Two STEM women on Google Doodles this week! Biochemist Dorothy Hodgkin, the only British woman to win Science Nobel prize (in 1964), was on UK’s Google Doodle on Monday. Today we have mathematician Maria Gaetana Agnesi. The committee of the Académie des Sciences wrote that Agnesi’s work embodied “skill and sagacity.” (http://goo.gl/2YSMhO). I pusblished the following on Agnesi’s work on STEM Women. Continue reading Maria Gaetana Agnesi: The Witch of Agnesi Curve
Italian-Australian activist Anna Moo talks about her attraction to social justice and how she worked with a group of migrant women in the 1970s to achieve policy changes on migrant women’s reproductive health. Moo says:
We really wanted to connect back with the women that we were advocating with. They were not aware of health services that might have been available to them. The W.I.C.H. [Women in Industry Contraception and Health] education project was developed in conjunction with Australian women and women from many different backgrounds with the support of a number of organisations.
And the fantastic aspect of that education kit is the fact that it was taken to the factories by women who were themselves from multicultural backgrounds. Each worker spoke a language, a community language, whereby women could actually ask questions and be supported through the discussions. You know, what’s really amazing is that we still have Women in Industry Contraception and Health, it’s called a different name but it’s still that organisation…
It’s really a testament to what women can do together.
Source: Immigration Museum.

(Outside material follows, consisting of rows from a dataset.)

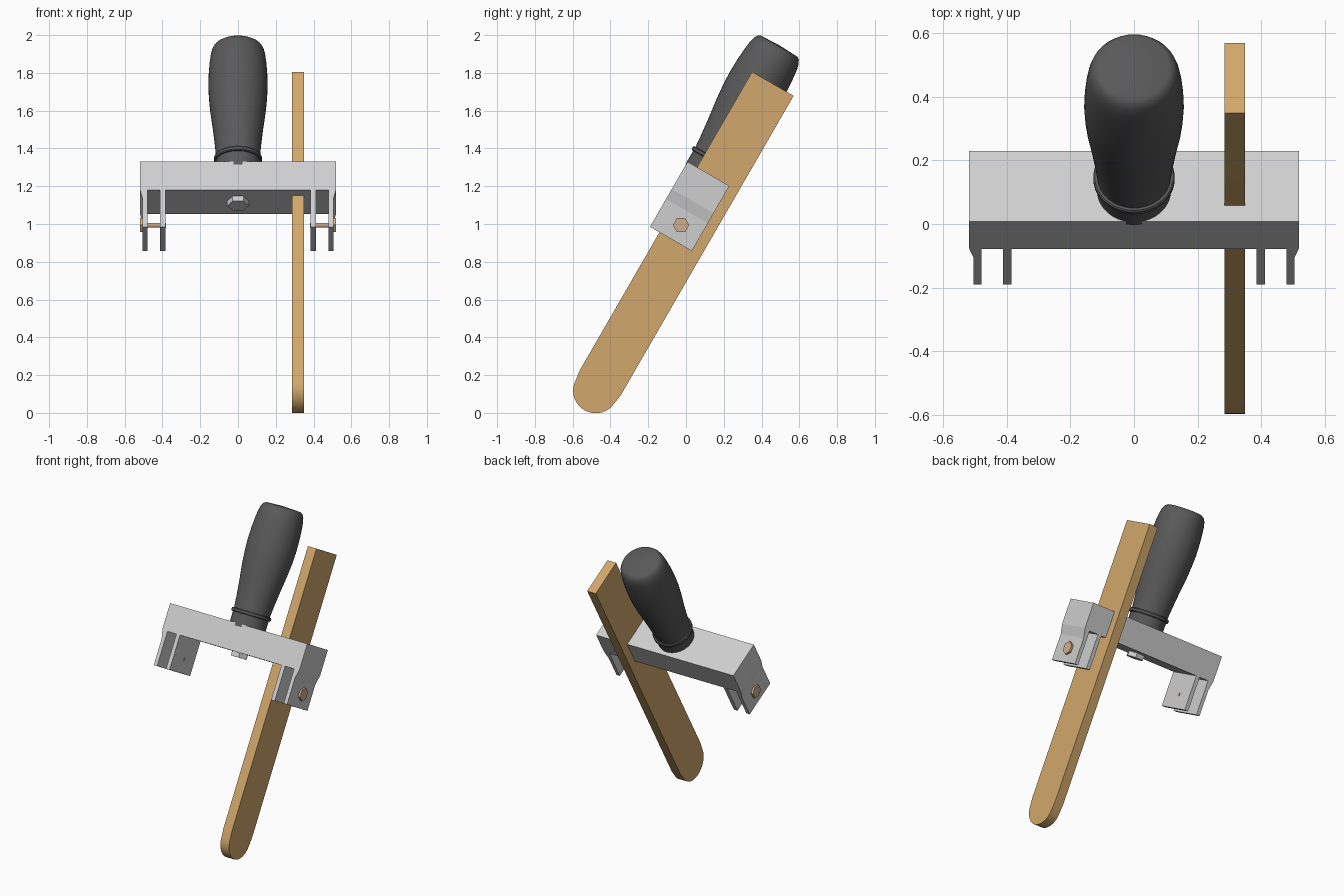
import bpy, bmesh
from math import radians, sin, cos, pi
from mathutils import Matrix, Vector

cube = bpy.data.objects.get("Cube")
if cube:
    bpy.data.objects.remove(cube)

# The whole tool leans back 30 degrees; parts are built upright and then tilted
TILT = Matrix.Translation((0, -0.08, 0.921)) @ Matrix.Rotation(radians(-30), 4, 'X')


def material(name, r, g, b):
    m = bpy.data.materials.new(name)
    m.use_nodes = True
    m.diffuse_color = (r, g, b, 1)
    m.node_tree.nodes["Principled BSDF"].inputs["Base Color"].default_value = (r, g, b, 1)
    return m


metal = material("light grey metal", 0.62, 0.62, 0.62)
wood = material("tan wood", 0.64, 0.39, 0.15)
rubber = material("dark grey grip", 0.1, 0.1, 0.1)
copper = material("copper bolt", 0.65, 0.43, 0.26)


def finish(name, bm, mat, smooth=False):
    bmesh.ops.recalc_face_normals(bm, faces=bm.faces)
    bm.transform(TILT)
    mesh = bpy.data.meshes.new(name)
    bm.to_mesh(mesh)
    bm.free()
    mesh.materials.append(mat)
    obj = bpy.data.objects.new(name, mesh)
    bpy.context.collection.objects.link(obj)
    if smooth:
        bpy.ops.object.select_all(action='DESELECT')
        obj.select_set(True)
        bpy.context.view_layer.objects.active = obj
        bpy.ops.object.shade_smooth_by_angle(angle=radians(32))
    return obj


def prism(name, outline, axis, start, end, mat, smooth=False):
    """Extrude a flat outline along the x, y or z axis."""
    def place(p, depth):
        co = list(p)
        co.insert("xyz".index(axis), depth)
        return Vector(co)
    bm = bmesh.new()
    face = bm.faces.new([bm.verts.new(place(p, start)) for p in outline])
    out = bmesh.ops.extrude_face_region(bm, geom=[face], use_keep_orig=True)
    moved = [v for v in out["geom"] if isinstance(v, bmesh.types.BMVert)]
    bmesh.ops.translate(bm, verts=moved, vec=place((0, 0), end - start))
    return finish(name, bm, mat, smooth)


def ngon(cx, cy, r, sides, turn=0.0):
    return [(cx + r * cos(turn + 2 * pi * i / sides), cy + r * sin(turn + 2 * pi * i / sides))
            for i in range(sides)]


def lathe(name, profile, y, mat, steps=40):
    """Spin a (radius, height) profile about the upright axis."""
    bm = bmesh.new()
    verts = [bm.verts.new((r, y, z)) for r, z in profile]
    edges = [bm.edges.new(pair) for pair in zip(verts, verts[1:])]
    bmesh.ops.spin(bm, geom=verts + edges, cent=(0, y, 0), axis=(0, 0, 1),
                   angle=2 * pi, steps=steps, use_merge=True)
    bmesh.ops.remove_doubles(bm, verts=bm.verts, dist=0.0005)
    return finish(name, bm, mat, True)


# Bracket: cross bar with a slotted pair of legs at each end
half = [(0.52, 0.398), (0.52, 0.232), (0.505, 0.17), (0.505, 0), (0.48, 0),
        (0.48, 0.225), (0.412, 0.225), (0.412, 0), (0.385, 0), (0.385, 0.225)]
prism("bracket", half + [(-x, z) for x, z in reversed(half)], "y", -0.128, 0.128, metal)

# Pivot bolts through the legs
for side, s in (("left", 1), ("right", -1)):
    prism(side + "_bolt_head", ngon(0.01, 0.09, 0.043, 6, pi / 2), "x", s * 0.5, s * 0.519, copper)
    prism(side + "_bolt_shank", ngon(0.01, 0.09, 0.012, 12), "x", s * 0.382, s * 0.503, copper)

# Handle bolt head beneath the bar
prism("handle_bolt_head", ngon(0, -0.012, 0.058, 6), "z", 0.195, 0.23, metal)

# Wooden bar with a rounded lower end
tip = [(0.057 + 0.12 * cos(a), -0.894 + 0.12 * sin(a))
       for a in (radians(-15 - 150 * i / 16) for i in range(17))]
prism("wooden_bar", [(-0.07, 0.981), (0.184, 0.981), (0.184, -0.848)] + tip + [(-0.07, -0.848)],
      "x", 0.285, 0.35, wood, True)

# Handle grip and its collar ring
lathe("handle_grip", [(0, 0.38), (0.116, 0.38), (0.116, 0.49), (0.122, 0.56), (0.133, 0.66),
                      (0.147, 0.77), (0.154, 0.85), (0.157, 0.92), (0.155, 1.0), (0.15, 1.07),
                      (0.145, 1.11), (0.138, 1.14), (0.127, 1.16), (0.112, 1.17), (0, 1.175)],
      -0.015, rubber)
lathe("handle_collar", [(0.11, 0.463), (0.124, 0.463), (0.128, 0.468), (0.128, 0.482),
                        (0.124, 0.487), (0.11, 0.487)], -0.015, rubber)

Avondale Heights is a Northern municipality in Melbourne, a stone’s throw from Maribyrnong. This photo is of the giant steel fish, the Seychelles Blenny. It featured on Australia’s 10 cent stamp in 2003 and a sculpture of it was used in the 2006 Olympics ceremony in Melbourne. Continue reading Visual Sociology of Avondale Heights, Melbourne